[GIVEN RECORDS Boundary: Start]

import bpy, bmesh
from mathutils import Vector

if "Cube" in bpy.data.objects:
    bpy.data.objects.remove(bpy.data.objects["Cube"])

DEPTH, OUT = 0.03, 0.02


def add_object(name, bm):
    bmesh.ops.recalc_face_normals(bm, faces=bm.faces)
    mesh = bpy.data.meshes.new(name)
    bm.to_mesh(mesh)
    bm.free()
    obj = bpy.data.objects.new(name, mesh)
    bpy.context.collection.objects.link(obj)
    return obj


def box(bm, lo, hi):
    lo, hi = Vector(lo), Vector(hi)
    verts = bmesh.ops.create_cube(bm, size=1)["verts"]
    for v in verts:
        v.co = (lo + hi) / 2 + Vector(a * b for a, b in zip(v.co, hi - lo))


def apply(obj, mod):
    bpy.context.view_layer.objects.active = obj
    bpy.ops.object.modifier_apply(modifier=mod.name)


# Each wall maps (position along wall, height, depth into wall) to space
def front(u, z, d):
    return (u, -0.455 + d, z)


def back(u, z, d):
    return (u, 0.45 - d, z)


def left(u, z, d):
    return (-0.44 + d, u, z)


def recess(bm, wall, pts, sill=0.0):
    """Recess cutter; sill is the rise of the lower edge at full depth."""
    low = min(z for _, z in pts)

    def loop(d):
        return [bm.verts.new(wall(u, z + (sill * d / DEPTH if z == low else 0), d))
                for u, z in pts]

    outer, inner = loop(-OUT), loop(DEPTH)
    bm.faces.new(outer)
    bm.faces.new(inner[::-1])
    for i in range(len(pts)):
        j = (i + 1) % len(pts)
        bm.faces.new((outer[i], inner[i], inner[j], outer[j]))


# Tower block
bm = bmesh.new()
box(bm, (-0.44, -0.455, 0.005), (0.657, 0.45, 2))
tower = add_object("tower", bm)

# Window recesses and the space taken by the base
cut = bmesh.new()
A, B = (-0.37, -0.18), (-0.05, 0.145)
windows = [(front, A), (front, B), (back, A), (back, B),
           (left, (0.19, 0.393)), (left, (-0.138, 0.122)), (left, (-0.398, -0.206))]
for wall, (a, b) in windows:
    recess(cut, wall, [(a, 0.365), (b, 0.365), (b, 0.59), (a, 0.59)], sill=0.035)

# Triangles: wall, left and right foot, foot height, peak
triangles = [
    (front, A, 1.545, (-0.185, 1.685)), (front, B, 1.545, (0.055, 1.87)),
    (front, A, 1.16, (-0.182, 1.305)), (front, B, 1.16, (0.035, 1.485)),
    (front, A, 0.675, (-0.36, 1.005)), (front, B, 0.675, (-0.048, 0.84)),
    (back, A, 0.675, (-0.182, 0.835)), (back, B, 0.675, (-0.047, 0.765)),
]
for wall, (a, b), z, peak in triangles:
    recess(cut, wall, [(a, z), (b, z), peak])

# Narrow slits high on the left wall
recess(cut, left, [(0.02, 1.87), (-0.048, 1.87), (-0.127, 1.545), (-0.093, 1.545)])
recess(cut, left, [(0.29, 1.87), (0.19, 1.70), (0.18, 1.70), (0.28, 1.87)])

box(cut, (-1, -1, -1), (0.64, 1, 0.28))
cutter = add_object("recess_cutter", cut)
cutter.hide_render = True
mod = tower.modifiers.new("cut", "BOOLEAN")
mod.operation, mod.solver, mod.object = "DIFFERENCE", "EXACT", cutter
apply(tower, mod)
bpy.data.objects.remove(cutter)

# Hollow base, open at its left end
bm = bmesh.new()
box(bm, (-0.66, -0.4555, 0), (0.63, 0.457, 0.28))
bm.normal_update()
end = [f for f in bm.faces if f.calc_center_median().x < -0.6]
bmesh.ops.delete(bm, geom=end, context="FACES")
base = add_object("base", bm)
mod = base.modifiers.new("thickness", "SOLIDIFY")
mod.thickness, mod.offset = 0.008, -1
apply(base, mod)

[GIVEN RECORDS Boundary: End]
[GIVEN RECORDS Boundary: Start]

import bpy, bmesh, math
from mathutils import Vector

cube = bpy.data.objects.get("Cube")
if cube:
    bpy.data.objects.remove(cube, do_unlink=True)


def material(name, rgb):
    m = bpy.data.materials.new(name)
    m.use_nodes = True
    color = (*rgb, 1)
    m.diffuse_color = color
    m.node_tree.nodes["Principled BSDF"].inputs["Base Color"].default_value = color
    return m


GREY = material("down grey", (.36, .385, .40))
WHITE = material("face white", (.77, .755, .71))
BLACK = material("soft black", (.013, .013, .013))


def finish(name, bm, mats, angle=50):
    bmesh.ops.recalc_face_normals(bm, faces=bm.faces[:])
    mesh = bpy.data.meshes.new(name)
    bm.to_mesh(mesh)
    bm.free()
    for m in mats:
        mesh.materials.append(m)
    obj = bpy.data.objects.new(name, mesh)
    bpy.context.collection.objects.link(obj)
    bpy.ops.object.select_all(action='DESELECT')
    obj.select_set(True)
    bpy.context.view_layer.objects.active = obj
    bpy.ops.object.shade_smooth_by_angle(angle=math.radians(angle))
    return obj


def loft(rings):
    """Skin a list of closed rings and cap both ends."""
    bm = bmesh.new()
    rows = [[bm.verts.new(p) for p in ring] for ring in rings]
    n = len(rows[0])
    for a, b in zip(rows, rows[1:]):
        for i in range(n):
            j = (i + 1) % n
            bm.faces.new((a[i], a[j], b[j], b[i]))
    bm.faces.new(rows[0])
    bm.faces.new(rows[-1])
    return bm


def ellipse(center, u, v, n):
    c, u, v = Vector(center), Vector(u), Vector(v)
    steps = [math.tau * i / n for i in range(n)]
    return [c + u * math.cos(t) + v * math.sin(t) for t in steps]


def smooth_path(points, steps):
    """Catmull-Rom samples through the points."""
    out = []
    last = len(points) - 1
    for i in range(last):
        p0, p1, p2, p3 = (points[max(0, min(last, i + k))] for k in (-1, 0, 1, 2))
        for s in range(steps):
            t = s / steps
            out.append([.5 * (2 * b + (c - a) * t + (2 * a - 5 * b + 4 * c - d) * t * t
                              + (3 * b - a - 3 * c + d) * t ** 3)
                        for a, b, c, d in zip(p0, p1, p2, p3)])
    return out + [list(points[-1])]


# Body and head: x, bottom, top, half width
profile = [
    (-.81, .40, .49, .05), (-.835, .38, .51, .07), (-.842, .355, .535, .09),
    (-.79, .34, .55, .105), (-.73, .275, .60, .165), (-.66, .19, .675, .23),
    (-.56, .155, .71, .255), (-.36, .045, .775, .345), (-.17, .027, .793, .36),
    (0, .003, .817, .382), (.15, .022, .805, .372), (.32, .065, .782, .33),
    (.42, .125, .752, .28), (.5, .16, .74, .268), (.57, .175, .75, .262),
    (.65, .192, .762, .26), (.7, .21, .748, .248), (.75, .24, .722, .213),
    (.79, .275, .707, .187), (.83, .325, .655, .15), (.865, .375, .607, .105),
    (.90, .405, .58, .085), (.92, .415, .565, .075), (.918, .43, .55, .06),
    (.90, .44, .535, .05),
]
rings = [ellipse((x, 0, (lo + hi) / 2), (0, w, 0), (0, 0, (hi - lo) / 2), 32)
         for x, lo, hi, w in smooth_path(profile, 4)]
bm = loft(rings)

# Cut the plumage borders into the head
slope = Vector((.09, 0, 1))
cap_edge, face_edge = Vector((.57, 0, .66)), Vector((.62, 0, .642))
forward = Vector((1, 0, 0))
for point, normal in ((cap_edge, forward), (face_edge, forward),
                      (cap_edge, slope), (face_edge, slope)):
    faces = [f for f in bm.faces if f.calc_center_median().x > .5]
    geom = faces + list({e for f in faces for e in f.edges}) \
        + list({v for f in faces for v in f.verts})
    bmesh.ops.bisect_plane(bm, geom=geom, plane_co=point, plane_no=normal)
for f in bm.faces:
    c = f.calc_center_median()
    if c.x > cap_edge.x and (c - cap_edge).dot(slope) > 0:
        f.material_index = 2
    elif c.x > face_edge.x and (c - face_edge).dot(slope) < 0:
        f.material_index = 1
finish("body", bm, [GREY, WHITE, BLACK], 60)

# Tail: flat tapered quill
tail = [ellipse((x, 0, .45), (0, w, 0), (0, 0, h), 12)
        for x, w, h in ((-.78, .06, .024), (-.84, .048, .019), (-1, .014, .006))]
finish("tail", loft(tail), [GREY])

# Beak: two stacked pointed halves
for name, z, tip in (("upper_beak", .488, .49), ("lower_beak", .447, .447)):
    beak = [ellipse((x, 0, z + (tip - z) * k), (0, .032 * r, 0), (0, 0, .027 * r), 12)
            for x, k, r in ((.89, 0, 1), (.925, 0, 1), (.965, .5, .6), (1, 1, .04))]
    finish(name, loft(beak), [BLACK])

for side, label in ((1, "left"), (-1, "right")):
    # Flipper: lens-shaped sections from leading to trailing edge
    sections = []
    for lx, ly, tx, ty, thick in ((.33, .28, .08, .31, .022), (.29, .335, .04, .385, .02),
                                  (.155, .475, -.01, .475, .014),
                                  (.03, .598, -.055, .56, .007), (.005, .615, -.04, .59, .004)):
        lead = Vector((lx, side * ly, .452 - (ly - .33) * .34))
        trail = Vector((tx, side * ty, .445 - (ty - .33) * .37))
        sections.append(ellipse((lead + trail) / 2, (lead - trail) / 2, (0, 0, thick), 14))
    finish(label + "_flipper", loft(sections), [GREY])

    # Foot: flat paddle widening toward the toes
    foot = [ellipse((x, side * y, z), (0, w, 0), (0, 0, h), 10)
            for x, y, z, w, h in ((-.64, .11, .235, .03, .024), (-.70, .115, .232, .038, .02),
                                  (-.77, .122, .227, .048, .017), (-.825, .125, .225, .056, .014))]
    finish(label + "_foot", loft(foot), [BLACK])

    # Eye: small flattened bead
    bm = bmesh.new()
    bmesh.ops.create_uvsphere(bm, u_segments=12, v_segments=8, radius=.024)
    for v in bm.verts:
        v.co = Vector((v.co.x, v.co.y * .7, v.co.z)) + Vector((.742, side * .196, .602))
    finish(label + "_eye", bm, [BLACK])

[GIVEN RECORDS Boundary: End]

▸ **WORK INSTRUCTIONS**:
Copy the lines of the data above exactly as written, beginning with the line containing "elif c.x > face_edge.x" and ending with the line containing "for name, z, tip", and leave out all other lines.

▸ **TASK RESULT**:
    elif c.x > face_edge.x and (c - face_edge).dot(slope) < 0:
        f.material_index = 1
finish("body", bm, [GREY, WHITE, BLACK], 60)

# Tail: flat tapered quill
tail = [ellipse((x, 0, .45), (0, w, 0), (0, 0, h), 12)
        for x, w, h in ((-.78, .06, .024), (-.84, .048, .019), (-1, .014, .006))]
finish("tail", loft(tail), [GREY])

# Beak: two stacked pointed halves
for name, z, tip in (("upper_beak", .488, .49), ("lower_beak", .447, .447)):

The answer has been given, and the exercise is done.